[Task to carry out]: Please print, word for word, every line from the one that contains "bpy.ops.object.shade_smooth_by_angle(angle=0.5236)" through the last line of the records, and nothing else.

[Supplied data]:

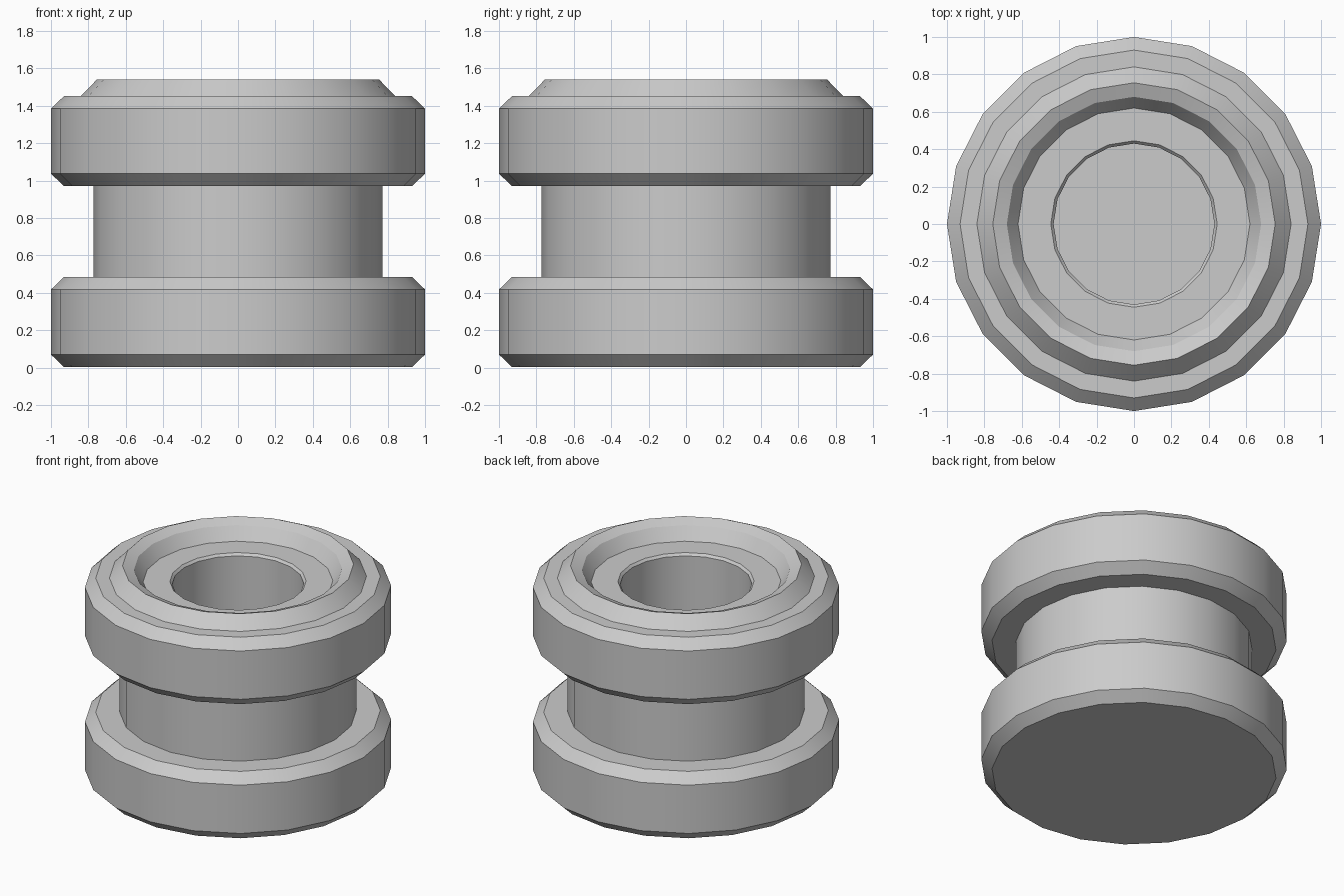
import bpy, bmesh
from math import cos, sin, tau

if "Cube" in bpy.data.objects:
    bpy.data.objects.remove(bpy.data.objects["Cube"])

SIDES = 20


def lathe(name, profile):
    """Revolve an (r, z) profile around z and cap both ends with an n-gon."""
    bm = bmesh.new()
    rings = [[bm.verts.new((r * cos(tau * i / SIDES), r * sin(tau * i / SIDES), z))
              for i in range(SIDES)] for r, z in profile]
    for low, high in zip(rings, rings[1:]):
        for i in range(SIDES):
            j = (i + 1) % SIDES
            bm.faces.new((low[i], low[j], high[j], high[i]))
    bm.faces.new(rings[0][::-1])
    bm.faces.new(rings[-1])
    mesh = bpy.data.meshes.new(name)
    bm.to_mesh(mesh)
    bm.free()
    obj = bpy.data.objects.new(name, mesh)
    bpy.context.collection.objects.link(obj)
    bpy.ops.object.select_all(action='DESELECT')
    obj.select_set(True)
    bpy.context.view_layer.objects.active = obj
    bpy.ops.object.shade_smooth_by_angle(angle=0.5236)
    return obj


def flange(z):
    """Chamfered outer disc, 0.48 high."""
    return [(0.93, z), (1.0, z + 0.067), (1.0, z + 0.415), (0.93, z + 0.482)]


# Two flanges joined by a neck
profile = flange(0.003) + [(0.773, 0.485), (0.773, 0.97)] + flange(0.97)
# Raised lip and recessed seat
profile += [(0.84, 1.452), (0.755, 1.54), (0.68, 1.51), (0.62, 1.422)]
# Chamfered blind bore
profile += [(0.445, 1.422), (0.43, 1.405), (0.43, 0.485)]

lathe("grooved_spool", profile)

[Finished exercise]:
    bpy.ops.object.shade_smooth_by_angle(angle=0.5236)
    return obj


def flange(z):
    """Chamfered outer disc, 0.48 high."""
    return [(0.93, z), (1.0, z + 0.067), (1.0, z + 0.415), (0.93, z + 0.482)]


# Two flanges joined by a neck
profile = flange(0.003) + [(0.773, 0.485), (0.773, 0.97)] + flange(0.97)
# Raised lip and recessed seat
profile += [(0.84, 1.452), (0.755, 1.54), (0.68, 1.51), (0.62, 1.422)]
# Chamfered blind bore
profile += [(0.445, 1.422), (0.43, 1.405), (0.43, 0.485)]

lathe("grooved_spool", profile)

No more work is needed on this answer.